- Given records -
▼▼▼

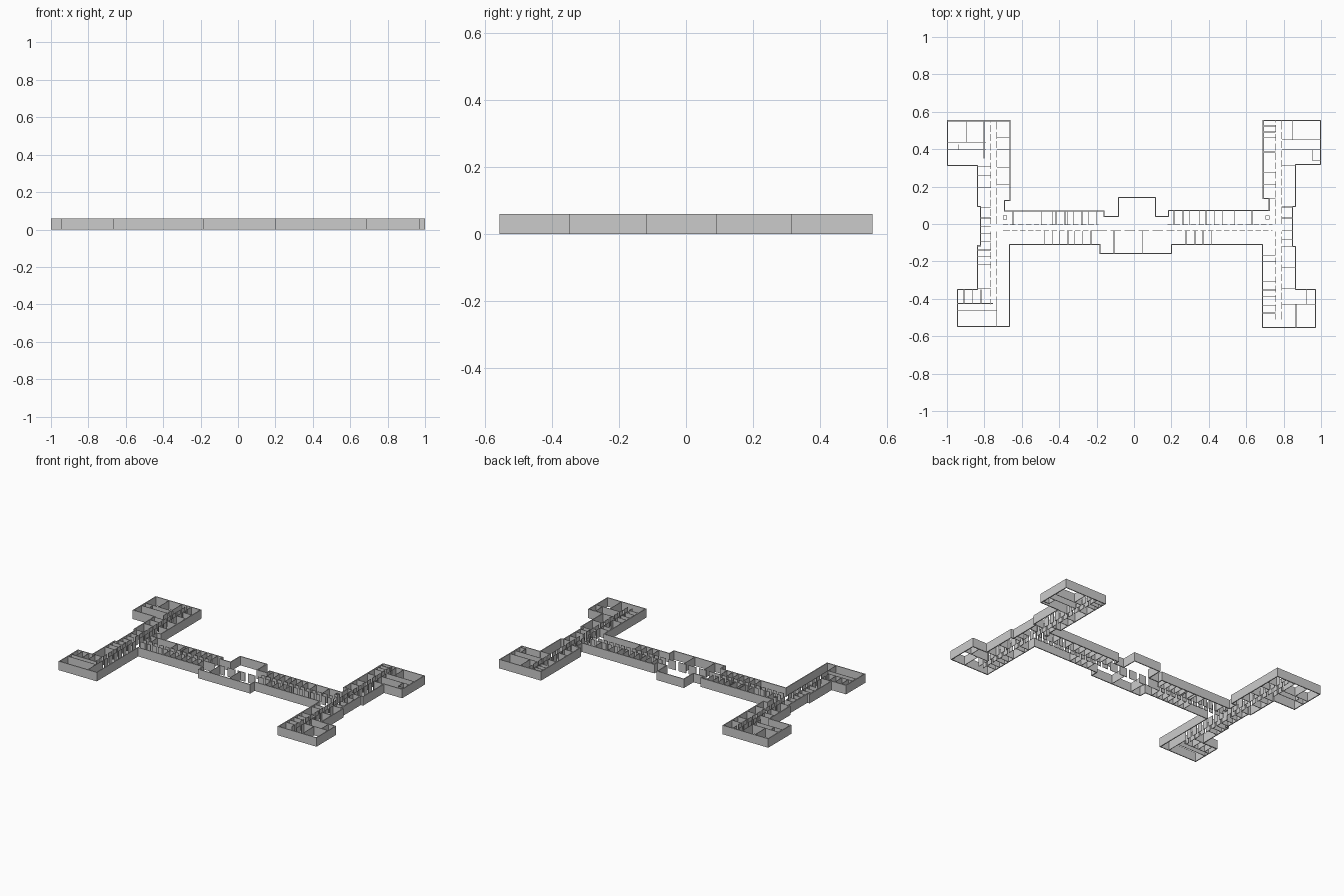
import bpy, bmesh
from mathutils import Vector

if "Cube" in bpy.data.objects:
    bpy.data.objects.remove(bpy.data.objects["Cube"])

H = 0.06      # wall height
T_OUT = 0.006  # outer wall thickness
T_IN = 0.003   # partition thickness


def finish(name, bm):
    bmesh.ops.recalc_face_normals(bm, faces=bm.faces)
    me = bpy.data.meshes.new(name)
    bm.to_mesh(me)
    bm.free()
    ob = bpy.data.objects.new(name, me)
    bpy.context.collection.objects.link(ob)
    return ob


def box(bm, x0, x1, y0, y1):
    vs = bmesh.ops.create_cube(bm, size=1)['verts']
    for v in vs:
        v.co = ((x0 + x1) / 2 + v.co.x * (x1 - x0),
                (y0 + y1) / 2 + v.co.y * (y1 - y0), H / 2 + v.co.z * H)


def wall(bm, axis, at, lo, hi):
    """Straight partition; axis is the direction it runs in."""
    h = T_IN / 2
    if axis == 'x':
        box(bm, lo, hi, at - h, at + h)
    else:
        box(bm, at - h, at + h, lo, hi)


def rooms(name, *groups):
    """Each group: axis, list of positions, start, end."""
    bm = bmesh.new()
    for axis, places, lo, hi in groups:
        for at in places:
            wall(bm, axis, at, lo, hi)
    finish(name, bm)


def corridor(name, axis, sides, lo, hi, step, gap=0.013):
    """Pair of parallel walls broken by door openings."""
    bm = bmesh.new()
    for k, at in enumerate(sides):
        edge, s = lo, lo + step * (0.6 + 0.25 * k)
        while s < hi - gap:
            wall(bm, axis, at, edge, s)
            edge, s = s + gap, s + step
        wall(bm, axis, at, edge, hi)
    finish(name, bm)


def ring(name, pts, t):
    """Closed wall inset from a clockwise right-angled outline."""
    bm = bmesh.new()
    P = [Vector(p) for p in pts]
    n = len(P)
    loops = [[], [], [], []]
    for i, p in enumerate(P):
        a = (p - P[i - 1]).normalized()
        b = (P[(i + 1) % n] - p).normalized()
        q = p + t * (Vector((a.y, -a.x)) + Vector((b.y, -b.x)))
        for loop, c, z in zip(loops, (p, p, q, q), (0, H, H, 0)):
            loop.append(bm.verts.new((c.x, c.y, z)))
    for k in range(4):
        A, B = loops[k], loops[(k + 1) % 4]
        for i in range(n):
            j = (i + 1) % n
            bm.faces.new((A[i], A[j], B[j], B[i]))
    finish(name, bm)


# outer wall: north side west to east, then south side back
north = [(-1, .555), (-.66, .555), (-.66, .123), (-.69, .123), (-.69, .072),
         (-.158, .072), (-.158, .043), (-.086, .043), (-.086, .145), (.117, .145),
         (.117, .043), (.182, .043), (.182, .075), (.72, .075), (.72, .134),
         (.688, .134), (.688, .557), (1, .557), (1, .315), (.866, .315), (.866, .091)]
south = [(.85, .091), (.85, -.118), (.866, -.118), (.866, -.347), (.973, -.347),
         (.973, -.556), (.684, -.556), (.684, -.113), (.203, -.113), (.203, -.16),
         (-.184, -.16), (-.184, -.113), (-.663, -.113), (-.663, -.552), (-.947, -.552),
         (-.947, -.347), (-.84, -.347), (-.84, -.113), (-.824, -.113), (-.824, .091),
         (-.84, .091), (-.84, .31), (-1, .31)]
ring("outer_wall", north + south, T_OUT)

# corridors with door openings
corridor("main_corridor_west", 'x', (-.005, -.037), -.70, -.19, .042)
corridor("main_corridor_centre", 'x', (-.037,), -.19, .2, .075, .02)
corridor("main_corridor_east", 'x', (-.005, -.037), .18, .74, .042)
corridor("west_wing_corridor_north", 'y', (-.765, -.733), 0, .55, .05)
corridor("west_wing_corridor_south", 'y', (-.765, -.733), -.43, -.04, .05)
corridor("east_wing_corridor_north", 'y', (.757, .79), 0, .55, .05)
corridor("east_wing_corridor_south", 'y', (.757, .79), -.51, -.04, .05)

# rooms along the main corridor
rooms("main_rooms_west",
      ('y', [-.647, -.497, -.438, -.417, -.369, -.358, -.321, -.278, -.241, -.198], -.005, .07),
      ('y', [-.481, -.438, -.396, -.353, -.316, -.273, -.23], -.11, -.037))
rooms("main_rooms_east",
      ('y', [.214, .262, .299, .348, .385, .428, .471, .535, .631], -.005, .072),
      ('y', [.278, .326, .369, .412], -.11, -.037))
rooms("central_hall_partitions", ('y', [-.107, .043], -.157, -.037))

# west wing rooms
rooms("west_wing_north_rooms",
      ('x', [.396, .438], -.997, -.79), ('y', [-.898], .438, .553),
      ('y', [-.936], .396, .425), ('y', [-.802], .35, .553),
      ('x', [.46, .396, .3, .209], -.733, -.663),
      ('x', [.305, .257, .193], -.837, -.765),
      ('x', [.09, .032, -.011, -.053, -.096], -.822, -.765))
rooms("west_wing_south_rooms",
      ('x', [-.139, -.176, -.219, -.347], -.838, -.765),
      ('x', [-.425], -.944, -.755), ('x', [-.46], -.944, -.733),
      ('y', [-.909, -.861, -.818], -.425, -.35),
      ('y', [-.733], -.55, -.43))

# east wing rooms
rooms("east_wing_north_rooms",
      ('x', [.524, .492, .46, .385, .273, .209, .134], .69, .757),
      ('x', [.45, .396], .79, .997), ('y', [.845], .45, .554),
      ('y', [.952], .34, .396), ('x', [.34], .952, .997),
      ('x', [.315], .79, .866),
      ('x', [.091, .032, -.037, -.085], .79, .848))
rooms("east_wing_south_rooms",
      ('x', [-.166, -.203, -.305, -.353, -.39, -.438, -.476], .687, .757),
      ('x', [-.118, -.235, -.347], .79, .864),
      ('x', [-.428], .79, .97), ('y', [.866], -.553, -.428),
      ('y', [.92], -.428, -.35))

# small square shafts beside the wings
for side, x in (("west", -.69), ("east", .713)):
    y, r = .034, .011
    ring(side + "_shaft", [(x - r, y + r), (x + r, y + r), (x + r, y - r), (x - r, y - r)], .003)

▲▲▲

Copy all of the data above exactly. Leave out every picture.

import bpy, bmesh
from mathutils import Vector

if "Cube" in bpy.data.objects:
    bpy.data.objects.remove(bpy.data.objects["Cube"])

H = 0.06      # wall height
T_OUT = 0.006  # outer wall thickness
T_IN = 0.003   # partition thickness


def finish(name, bm):
    bmesh.ops.recalc_face_normals(bm, faces=bm.faces)
    me = bpy.data.meshes.new(name)
    bm.to_mesh(me)
    bm.free()
    ob = bpy.data.objects.new(name, me)
    bpy.context.collection.objects.link(ob)
    return ob


def box(bm, x0, x1, y0, y1):
    vs = bmesh.ops.create_cube(bm, size=1)['verts']
    for v in vs:
        v.co = ((x0 + x1) / 2 + v.co.x * (x1 - x0),
                (y0 + y1) / 2 + v.co.y * (y1 - y0), H / 2 + v.co.z * H)


def wall(bm, axis, at, lo, hi):
    """Straight partition; axis is the direction it runs in."""
    h = T_IN / 2
    if axis == 'x':
        box(bm, lo, hi, at - h, at + h)
    else:
        box(bm, at - h, at + h, lo, hi)


def rooms(name, *groups):
    """Each group: axis, list of positions, start, end."""
    bm = bmesh.new()
    for axis, places, lo, hi in groups:
        for at in places:
            wall(bm, axis, at, lo, hi)
    finish(name, bm)


def corridor(name, axis, sides, lo, hi, step, gap=0.013):
    """Pair of parallel walls broken by door openings."""
    bm = bmesh.new()
    for k, at in enumerate(sides):
        edge, s = lo, lo + step * (0.6 + 0.25 * k)
        while s < hi - gap:
            wall(bm, axis, at, edge, s)
            edge, s = s + gap, s + step
        wall(bm, axis, at, edge, hi)
    finish(name, bm)


def ring(name, pts, t):
    """Closed wall inset from a clockwise right-angled outline."""
    bm = bmesh.new()
    P = [Vector(p) for p in pts]
    n = len(P)
    loops = [[], [], [], []]
    for i, p in enumerate(P):
        a = (p - P[i - 1]).normalized()
        b = (P[(i + 1) % n] - p).normalized()
        q = p + t * (Vector((a.y, -a.x)) + Vector((b.y, -b.x)))
        for loop, c, z in zip(loops, (p, p, q, q), (0, H, H, 0)):
            loop.append(bm.verts.new((c.x, c.y, z)))
    for k in range(4):
        A, B = loops[k], loops[(k + 1) % 4]
        for i in range(n):
            j = (i + 1) % n
            bm.faces.new((A[i], A[j], B[j], B[i]))
    finish(name, bm)


# outer wall: north side west to east, then south side back
north = [(-1, .555), (-.66, .555), (-.66, .123), (-.69, .123), (-.69, .072),
         (-.158, .072), (-.158, .043), (-.086, .043), (-.086, .145), (.117, .145),
         (.117, .043), (.182, .043), (.182, .075), (.72, .075), (.72, .134),
         (.688, .134), (.688, .557), (1, .557), (1, .315), (.866, .315), (.866, .091)]
south = [(.85, .091), (.85, -.118), (.866, -.118), (.866, -.347), (.973, -.347),
         (.973, -.556), (.684, -.556), (.684, -.113), (.203, -.113), (.203, -.16),
         (-.184, -.16), (-.184, -.113), (-.663, -.113), (-.663, -.552), (-.947, -.552),
         (-.947, -.347), (-.84, -.347), (-.84, -.113), (-.824, -.113), (-.824, .091),
         (-.84, .091), (-.84, .31), (-1, .31)]
ring("outer_wall", north + south, T_OUT)

# corridors with door openings
corridor("main_corridor_west", 'x', (-.005, -.037), -.70, -.19, .042)
corridor("main_corridor_centre", 'x', (-.037,), -.19, .2, .075, .02)
corridor("main_corridor_east", 'x', (-.005, -.037), .18, .74, .042)
corridor("west_wing_corridor_north", 'y', (-.765, -.733), 0, .55, .05)
corridor("west_wing_corridor_south", 'y', (-.765, -.733), -.43, -.04, .05)
corridor("east_wing_corridor_north", 'y', (.757, .79), 0, .55, .05)
corridor("east_wing_corridor_south", 'y', (.757, .79), -.51, -.04, .05)

# rooms along the main corridor
rooms("main_rooms_west",
      ('y', [-.647, -.497, -.438, -.417, -.369, -.358, -.321, -.278, -.241, -.198], -.005, .07),
      ('y', [-.481, -.438, -.396, -.353, -.316, -.273, -.23], -.11, -.037))
rooms("main_rooms_east",
      ('y', [.214, .262, .299, .348, .385, .428, .471, .535, .631], -.005, .072),
      ('y', [.278, .326, .369, .412], -.11, -.037))
rooms("central_hall_partitions", ('y', [-.107, .043], -.157, -.037))

# west wing rooms
rooms("west_wing_north_rooms",
      ('x', [.396, .438], -.997, -.79), ('y', [-.898], .438, .553),
      ('y', [-.936], .396, .425), ('y', [-.802], .35, .553),
      ('x', [.46, .396, .3, .209], -.733, -.663),
      ('x', [.305, .257, .193], -.837, -.765),
      ('x', [.09, .032, -.011, -.053, -.096], -.822, -.765))
rooms("west_wing_south_rooms",
      ('x', [-.139, -.176, -.219, -.347], -.838, -.765),
      ('x', [-.425], -.944, -.755), ('x', [-.46], -.944, -.733),
      ('y', [-.909, -.861, -.818], -.425, -.35),
      ('y', [-.733], -.55, -.43))

# east wing rooms
rooms("east_wing_north_rooms",
      ('x', [.524, .492, .46, .385, .273, .209, .134], .69, .757),
      ('x', [.45, .396], .79, .997), ('y', [.845], .45, .554),
      ('y', [.952], .34, .396), ('x', [.34], .952, .997),
      ('x', [.315], .79, .866),
      ('x', [.091, .032, -.037, -.085], .79, .848))
rooms("east_wing_south_rooms",
      ('x', [-.166, -.203, -.305, -.353, -.39, -.438, -.476], .687, .757),
      ('x', [-.118, -.235, -.347], .79, .864),
      ('x', [-.428], .79, .97), ('y', [.866], -.553, -.428),
      ('y', [.92], -.428, -.35))

# small square shafts beside the wings
for side, x in (("west", -.69), ("east", .713)):
    y, r = .034, .011
    ring(side + "_shaft", [(x - r, y + r), (x + r, y + r), (x + r, y - r), (x - r, y - r)], .003)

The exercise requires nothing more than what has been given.